Top 10 time wasters

Sept. 21, 2012
If you really knew how much valuable time you lost today in your dental practice, you’d be depressed. Sally McKenzie highlights some routine distractions that you may not even be aware of and shows you how to minimize them before they become time wasters.

Reprinted with permission from Sally McKenzie and McKenzie Management.

How many minutes did you lose today? Thirty? Sixty? Ninety? Most likely, you don’t keep track. If you did, it would be entirely too depressing. Consider for a moment what you are doing when you are most productive. I bet it’s what you enjoy doing the most — the dentistry. When you are least productive, you are likely dealing with all of the issues that come with running a practice — e.g., hiring employees, explaining procedures, managing conflict, responding to concerns with patients, paying bills, explaining fees, answering the common everyday questions, and the list goes on. Certainly, all of the aforementioned duties are part of daily life in a busy dental practice. The problem is that these routine distractions can quickly become time wasters. The challenge is minimizing these so that you can focus your energy on the one area you likely enjoy the most and delivers the greatest financial return — the dentistry.

Consider “Dr. Walter’s” situation. To put it nicely, he is a “work-hoarder.” The team needs job descriptions; he plans to write them, each of them...himself...someday. The office has a website but it’s been “under construction” for three years. The doctor is trying to figure out what he wants to include on it. He wants to write the content. He wants to design it. None of which he has the time or expertise to do. When patients inquire about treatment financing, Dr. Walter feels compelled to explain the practice options himself. Oftentimes, he gives incorrect information.

He is a strong believer in having written office policies. In fact, he’s been working on the office policies manual for 18 months. While he may believe in the need for them, because he, and only he, can write them, no office policies manual exists.

He loves to chat with patients. He’s interested in their families, their pets, their hobbies, their jobs. He is known to run at least 30 minutes behind routinely. And he cannot understand why his scheduling coordinator has such difficulty scheduling to meet production. Staff have been trained — not to perform their responsibilities independently and effectively — but to be sure to consult with Dr. Walter on virtually everything.

Dr. Walter is “hoarding” a multitude of staff responsibilities that should be delegated. He cannot possibly focus on one area that will have the greatest economic benefit on his practice, namely treatment, because he is consumed with minutiae. You would think that given the eagerness with which Dr. Walter swoops in to perform any and every task that he must enjoy it. Just the opposite is true. He goes home exhausted every night. He’s frustrated, stressed, and not making nearly the income he believes he should be. Yet he has created an environment of learned helplessness among his staff. They are powerless to take responsibility for their areas because at any given moment Dr. Walter will swoop in, take over, and undo their efforts.

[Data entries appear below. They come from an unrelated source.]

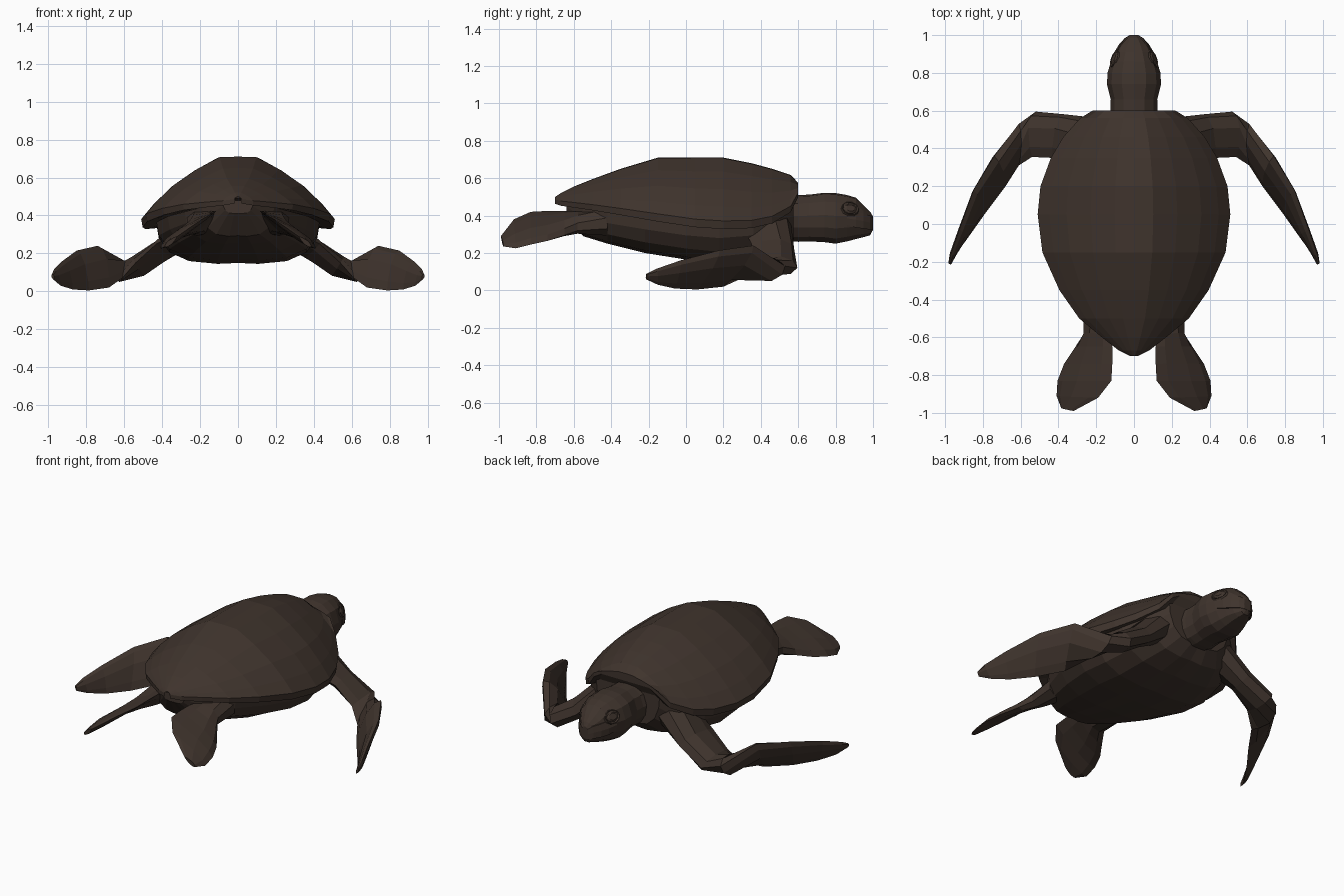
import bpy, bmesh, math
from mathutils import Vector

skin = bpy.data.materials.new("dark_brown")
skin.diffuse_color = (0.05, 0.034, 0.026, 1)


def finish(name, bm, mirror=False):
    bmesh.ops.remove_doubles(bm, verts=bm.verts[:], dist=0.0005)
    bmesh.ops.recalc_face_normals(bm, faces=bm.faces[:])
    me = bpy.data.meshes.new(name)
    bm.to_mesh(me)
    bm.free()
    me.materials.append(skin)
    ob = bpy.data.objects.new(name, me)
    bpy.context.collection.objects.link(ob)
    if mirror:
        mod = ob.modifiers.new("Mirror", 'MIRROR')
        mod.use_axis[0] = True
        mod.use_mirror_merge = False
    return ob


def loft(name, rings, mirror=False):
    """Skin a list of closed rings and cap both ends."""
    bm = bmesh.new()
    vs = [[bm.verts.new(p) for p in r] for r in rings]
    n = len(rings[0])
    for a, b in zip(vs, vs[1:]):
        for i in range(n):
            j = (i + 1) % n
            bm.faces.new((a[i], a[j], b[j], b[i]))
    bm.faces.new(vs[0])
    bm.faces.new(vs[-1][::-1])
    return finish(name, bm, mirror)


def sym_ring(y, half):
    """Half outline from top centre to bottom centre, mirrored in x."""
    return [(x, y, z) for x, z in half] + [(-x, y, z) for x, z in half[-2:0:-1]]


# Shell: y, half width, rim height, ridge height
shell = [(-0.70, 0.02, 0.485, 0.50), (-0.67, 0.08, 0.475, 0.52), (-0.60, 0.17, 0.465, 0.555),
         (-0.50, 0.29, 0.45, 0.595), (-0.35, 0.395, 0.425, 0.65), (-0.15, 0.485, 0.39, 0.71),
         (0.05, 0.51, 0.36, 0.71), (0.20, 0.495, 0.35, 0.71), (0.35, 0.44, 0.355, 0.68),
         (0.46, 0.375, 0.38, 0.65), (0.56, 0.285, 0.44, 0.617), (0.60, 0.22, 0.52, 0.575)]
dome = [(0, 1), (0.2, 0.99), (0.45, 0.79), (0.7, 0.53), (0.88, 0.27), (1, 0.06)]
rings = []
for y, w, r, t in shell:
    half = [(w * u, r + (t - r) * v) for u, v in dome]
    half += [(w * 0.985, r - 0.022), (w * 0.9, r - 0.012), (w * 0.75, r + 0.008), (0, r + 0.008)]
    rings.append(sym_ring(y, half))
loft("shell", rings)

# Body and belly: y, half width, bottom, top
body = [(-0.64, 0.08, 0.41, 0.48), (-0.55, 0.19, 0.29, 0.47), (-0.42, 0.28, 0.25, 0.45),
        (-0.22, 0.37, 0.20, 0.43), (0.0, 0.43, 0.165, 0.40), (0.18, 0.43, 0.145, 0.39),
        (0.36, 0.39, 0.165, 0.40), (0.50, 0.31, 0.205, 0.45), (0.575, 0.22, 0.27, 0.52)]
flank = [(0, 1), (0.7, 1), (1, 0.85), (0.97, 0.55), (0.84, 0.25), (0.6, 0.06), (0.25, 0), (0, 0.02)]
loft("body", [sym_ring(y, [(w * u, b + (t - b) * v) for u, v in flank]) for y, w, b, t in body])

# Neck and head: y, half width, bottom, top
head = [(0.48, 0.15, 0.27, 0.50), (0.60, 0.125, 0.26, 0.51), (0.66, 0.123, 0.262, 0.512),
        (0.74, 0.143, 0.258, 0.522), (0.80, 0.14, 0.25, 0.52), (0.86, 0.122, 0.262, 0.51),
        (0.91, 0.1, 0.275, 0.495), (0.95, 0.075, 0.285, 0.455), (0.985, 0.042, 0.295, 0.42),
        (1.0, 0.018, 0.325, 0.395)]
skull = [(0, 1), (0.45, 0.97), (0.83, 0.82), (1, 0.55), (0.93, 0.3), (0.7, 0.1), (0.35, 0), (0, 0)]
loft("head", [sym_ring(y, [(w * u, b + (t - b) * v) for u, v in skull]) for y, w, b, t in head])

# Upper beak, slightly proud of the jaw
beak = [(0.86, 0.124, 0.35, 0.42), (0.91, 0.104, 0.335, 0.42), (0.95, 0.08, 0.33, 0.41),
        (0.985, 0.048, 0.325, 0.40), (1.0, 0.022, 0.32, 0.385)]
loft("beak", [sym_ring(y, [(0, t), (w * 0.9, t), (w, (b + t) / 2), (w * 0.97, b), (0, b)])
              for y, w, b, t in beak])

# Eyes with a raised lid around each
out = Vector((0.85, 0.35, 0.4)).normalized()
side = out.cross(Vector((0, 0, 1))).normalized()
up = side.cross(out)
centre = Vector((0.097, 0.875, 0.435))


def eye_ring(radius, push):
    return [centre + out * push + side * math.cos(a) * radius * 1.1 + up * math.sin(a) * radius * 0.9
            for a in (math.tau * i / 10 for i in range(10))]


loft("eyes", [eye_ring(0.036, -0.02), eye_ring(0.034, 0.006), eye_ring(0.022, 0.014)], True)
loft("eyelids", [eye_ring(0.052, -0.03), eye_ring(0.05, -0.002), eye_ring(0.043, 0.01),
                 eye_ring(0.035, 0.004), eye_ring(0.03, -0.02)], True)


def flipper(name, sections):
    """Blade lofted through (leading point, trailing point, thickness)."""
    mids = [(Vector(a) + Vector(b)) / 2 for a, b, t in sections]
    rings = []
    for i, (a, b, t) in enumerate(sections):
        a, b = Vector(a), Vector(b)
        span = mids[min(i + 1, len(mids) - 1)] - mids[max(i - 1, 0)]
        n = (b - a).cross(span).normalized() * t / 2
        rings.append([a, a.lerp(b, 0.12) + n * 0.7, a.lerp(b, 0.4) + n, a.lerp(b, 0.8) + n * 0.5, b,
                      a.lerp(b, 0.8) - n * 0.5, a.lerp(b, 0.4) - n, a.lerp(b, 0.12) - n * 0.7])
    loft(name, rings, True)


flipper("front_flippers", [
    ((0.18, 0.56, 0.37), (0.26, 0.30, 0.34), 0.18),
    ((0.36, 0.58, 0.21), (0.43, 0.35, 0.25), 0.12),
    ((0.52, 0.595, 0.12), (0.54, 0.355, 0.15), 0.12),
    ((0.61, 0.53, 0.13), (0.61, 0.31, 0.07), 0.12),
    ((0.74, 0.36, 0.24), (0.68, 0.20, 0.02), 0.07),
    ((0.85, 0.18, 0.215), (0.785, 0.06, 0.005), 0.05),
    ((0.925, -0.03, 0.16), (0.87, -0.06, 0.01), 0.04),
    ((0.97, -0.16, 0.115), (0.935, -0.15, 0.03), 0.03),
    ((0.98, -0.21, 0.09), (0.97, -0.215, 0.06), 0.015)])

flipper("rear_flippers", [
    ((0.27, -0.42, 0.33), (0.08, -0.42, 0.42), 0.15),
    ((0.265, -0.58, 0.32), (0.12, -0.58, 0.42), 0.10),
    ((0.31, -0.65, 0.295), (0.115, -0.65, 0.425), 0.07),
    ((0.37, -0.74, 0.265), (0.115, -0.74, 0.425), 0.05),
    ((0.405, -0.83, 0.245), (0.12, -0.83, 0.42), 0.045),
    ((0.41, -0.91, 0.225), (0.19, -0.92, 0.38), 0.04),
    ((0.385, -0.975, 0.235), (0.32, -0.99, 0.29), 0.025)])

Your time is your most valuable asset, yet it is so quickly and easily squandered. Many dentists begin their careers doing various jobs and wearing several hats. Over time, the majority of these responsibilities need to be delegated and managed more effectively. Work hoarding is a problem for many practitioners. But there are several ways in which dentists fritter away the minutes and hours in their days:

Poor hiring: The wrong or weak employees waste countless hours. In some cases doctors must micromanage because they hastily hired an employee merely to fill a vacancy.

Team trainer: The doctor takes it upon him/herself to “train” new hires. Establish protocols for hiring and training new employees that do not consume the doctor’s valuable production time. Consider outside professional training for new employees to get them up-to-speed quickly.

In-office IT expert: The doctor loves to “tinker with technology.” S/he selected all of the hardware and software in the office. S/he installed much of the wiring and installation as well. When there is a problem with the computers, the doctor is the information technology expert in the office.

Firefighter: S/he is continually putting out fires; i.e., dealing with the daily problems, situations, and crises that arise. And because management systems are weak, problems are common. Priorities are unclear, consequently insignificant matters take center stage, and entirely too much of the doctor’s attention is spent either soaking the smoldering embers or, as the case may be, fanning the flames.

Author bio

Sally McKenzie is CEO of McKenzie Management, a full-service consulting/coaching dental management company, providing proven management solutions since 1980. She can be reached at (877) 777-6151 or [email protected].